◆ TASK GOAL
Each record should reappear exactly in your answer, minus any picture.
-- Opening Marker --
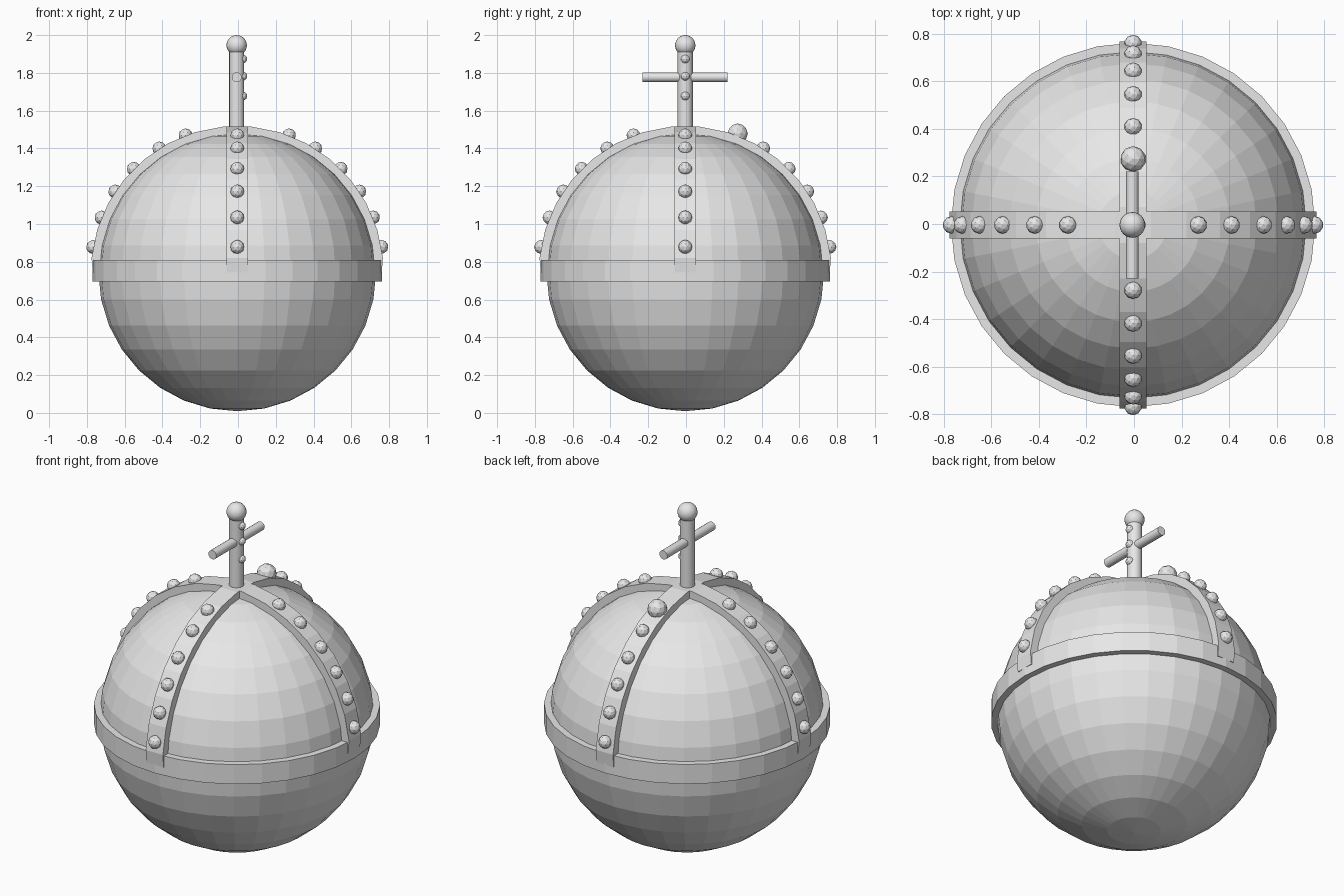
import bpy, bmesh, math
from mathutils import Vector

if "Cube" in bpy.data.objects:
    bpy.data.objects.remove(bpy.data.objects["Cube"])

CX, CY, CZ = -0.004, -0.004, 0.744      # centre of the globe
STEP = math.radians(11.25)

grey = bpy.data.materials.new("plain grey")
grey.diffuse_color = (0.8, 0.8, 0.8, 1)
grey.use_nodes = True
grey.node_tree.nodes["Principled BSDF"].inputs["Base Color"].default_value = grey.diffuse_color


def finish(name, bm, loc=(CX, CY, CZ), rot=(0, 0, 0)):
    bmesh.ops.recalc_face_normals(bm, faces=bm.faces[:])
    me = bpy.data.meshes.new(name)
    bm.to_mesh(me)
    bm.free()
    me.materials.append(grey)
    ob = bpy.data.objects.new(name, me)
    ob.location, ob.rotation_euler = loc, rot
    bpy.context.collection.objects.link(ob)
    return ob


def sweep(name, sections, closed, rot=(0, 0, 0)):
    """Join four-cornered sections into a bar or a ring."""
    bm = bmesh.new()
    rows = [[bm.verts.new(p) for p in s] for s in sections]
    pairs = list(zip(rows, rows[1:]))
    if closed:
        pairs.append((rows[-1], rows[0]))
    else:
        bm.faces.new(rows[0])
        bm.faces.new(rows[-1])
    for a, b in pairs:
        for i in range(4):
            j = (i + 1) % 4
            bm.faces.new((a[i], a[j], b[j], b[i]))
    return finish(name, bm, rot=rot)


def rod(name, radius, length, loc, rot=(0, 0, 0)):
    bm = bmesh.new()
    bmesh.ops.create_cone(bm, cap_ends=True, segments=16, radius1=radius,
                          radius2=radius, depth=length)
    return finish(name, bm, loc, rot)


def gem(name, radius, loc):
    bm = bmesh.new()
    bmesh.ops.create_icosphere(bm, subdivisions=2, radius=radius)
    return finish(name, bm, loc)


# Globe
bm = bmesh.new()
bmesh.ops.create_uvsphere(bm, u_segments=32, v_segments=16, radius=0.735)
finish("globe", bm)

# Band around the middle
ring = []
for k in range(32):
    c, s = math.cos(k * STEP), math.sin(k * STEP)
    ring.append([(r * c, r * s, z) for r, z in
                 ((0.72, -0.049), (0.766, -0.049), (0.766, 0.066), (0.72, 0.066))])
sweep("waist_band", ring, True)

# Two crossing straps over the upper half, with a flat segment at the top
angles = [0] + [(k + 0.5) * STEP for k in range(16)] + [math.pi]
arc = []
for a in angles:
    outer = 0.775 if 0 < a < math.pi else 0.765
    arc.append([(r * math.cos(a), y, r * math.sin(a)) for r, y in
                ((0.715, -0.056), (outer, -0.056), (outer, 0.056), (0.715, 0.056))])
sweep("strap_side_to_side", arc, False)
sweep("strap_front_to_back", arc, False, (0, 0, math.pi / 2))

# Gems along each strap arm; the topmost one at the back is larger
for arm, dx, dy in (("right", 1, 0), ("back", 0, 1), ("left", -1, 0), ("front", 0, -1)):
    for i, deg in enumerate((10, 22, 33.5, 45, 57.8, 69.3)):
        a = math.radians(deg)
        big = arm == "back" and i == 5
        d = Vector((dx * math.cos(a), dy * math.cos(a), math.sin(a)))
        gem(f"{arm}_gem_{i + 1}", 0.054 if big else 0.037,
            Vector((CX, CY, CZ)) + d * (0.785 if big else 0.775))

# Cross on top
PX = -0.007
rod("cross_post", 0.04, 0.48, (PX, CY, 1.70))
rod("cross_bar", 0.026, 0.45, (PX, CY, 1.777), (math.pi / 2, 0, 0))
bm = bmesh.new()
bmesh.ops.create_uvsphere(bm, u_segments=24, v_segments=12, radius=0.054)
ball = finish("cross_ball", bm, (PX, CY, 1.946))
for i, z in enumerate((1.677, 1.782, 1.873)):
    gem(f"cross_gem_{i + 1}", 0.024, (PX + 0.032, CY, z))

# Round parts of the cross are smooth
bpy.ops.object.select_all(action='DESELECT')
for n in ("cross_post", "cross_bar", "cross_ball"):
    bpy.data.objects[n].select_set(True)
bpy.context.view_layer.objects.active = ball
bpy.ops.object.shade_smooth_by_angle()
-- Closing Marker --
◆ SOLUTION FOR THIS PROBLEM
import bpy, bmesh, math
from mathutils import Vector

if "Cube" in bpy.data.objects:
    bpy.data.objects.remove(bpy.data.objects["Cube"])

CX, CY, CZ = -0.004, -0.004, 0.744      # centre of the globe
STEP = math.radians(11.25)

grey = bpy.data.materials.new("plain grey")
grey.diffuse_color = (0.8, 0.8, 0.8, 1)
grey.use_nodes = True
grey.node_tree.nodes["Principled BSDF"].inputs["Base Color"].default_value = grey.diffuse_color


def finish(name, bm, loc=(CX, CY, CZ), rot=(0, 0, 0)):
    bmesh.ops.recalc_face_normals(bm, faces=bm.faces[:])
    me = bpy.data.meshes.new(name)
    bm.to_mesh(me)
    bm.free()
    me.materials.append(grey)
    ob = bpy.data.objects.new(name, me)
    ob.location, ob.rotation_euler = loc, rot
    bpy.context.collection.objects.link(ob)
    return ob


def sweep(name, sections, closed, rot=(0, 0, 0)):
    """Join four-cornered sections into a bar or a ring."""
    bm = bmesh.new()
    rows = [[bm.verts.new(p) for p in s] for s in sections]
    pairs = list(zip(rows, rows[1:]))
    if closed:
        pairs.append((rows[-1], rows[0]))
    else:
        bm.faces.new(rows[0])
        bm.faces.new(rows[-1])
    for a, b in pairs:
        for i in range(4):
            j = (i + 1) % 4
            bm.faces.new((a[i], a[j], b[j], b[i]))
    return finish(name, bm, rot=rot)


def rod(name, radius, length, loc, rot=(0, 0, 0)):
    bm = bmesh.new()
    bmesh.ops.create_cone(bm, cap_ends=True, segments=16, radius1=radius,
                          radius2=radius, depth=length)
    return finish(name, bm, loc, rot)


def gem(name, radius, loc):
    bm = bmesh.new()
    bmesh.ops.create_icosphere(bm, subdivisions=2, radius=radius)
    return finish(name, bm, loc)


# Globe
bm = bmesh.new()
bmesh.ops.create_uvsphere(bm, u_segments=32, v_segments=16, radius=0.735)
finish("globe", bm)

# Band around the middle
ring = []
for k in range(32):
    c, s = math.cos(k * STEP), math.sin(k * STEP)
    ring.append([(r * c, r * s, z) for r, z in
                 ((0.72, -0.049), (0.766, -0.049), (0.766, 0.066), (0.72, 0.066))])
sweep("waist_band", ring, True)

# Two crossing straps over the upper half, with a flat segment at the top
angles = [0] + [(k + 0.5) * STEP for k in range(16)] + [math.pi]
arc = []
for a in angles:
    outer = 0.775 if 0 < a < math.pi else 0.765
    arc.append([(r * math.cos(a), y, r * math.sin(a)) for r, y in
                ((0.715, -0.056), (outer, -0.056), (outer, 0.056), (0.715, 0.056))])
sweep("strap_side_to_side", arc, False)
sweep("strap_front_to_back", arc, False, (0, 0, math.pi / 2))

# Gems along each strap arm; the topmost one at the back is larger
for arm, dx, dy in (("right", 1, 0), ("back", 0, 1), ("left", -1, 0), ("front", 0, -1)):
    for i, deg in enumerate((10, 22, 33.5, 45, 57.8, 69.3)):
        a = math.radians(deg)
        big = arm == "back" and i == 5
        d = Vector((dx * math.cos(a), dy * math.cos(a), math.sin(a)))
        gem(f"{arm}_gem_{i + 1}", 0.054 if big else 0.037,
            Vector((CX, CY, CZ)) + d * (0.785 if big else 0.775))

# Cross on top
PX = -0.007
rod("cross_post", 0.04, 0.48, (PX, CY, 1.70))
rod("cross_bar", 0.026, 0.45, (PX, CY, 1.777), (math.pi / 2, 0, 0))
bm = bmesh.new()
bmesh.ops.create_uvsphere(bm, u_segments=24, v_segments=12, radius=0.054)
ball = finish("cross_ball", bm, (PX, CY, 1.946))
for i, z in enumerate((1.677, 1.782, 1.873)):
    gem(f"cross_gem_{i + 1}", 0.024, (PX + 0.032, CY, z))

# Round parts of the cross are smooth
bpy.ops.object.select_all(action='DESELECT')
for n in ("cross_post", "cross_bar", "cross_ball"):
    bpy.data.objects[n].select_set(True)
bpy.context.view_layer.objects.active = ball
bpy.ops.object.shade_smooth_by_angle()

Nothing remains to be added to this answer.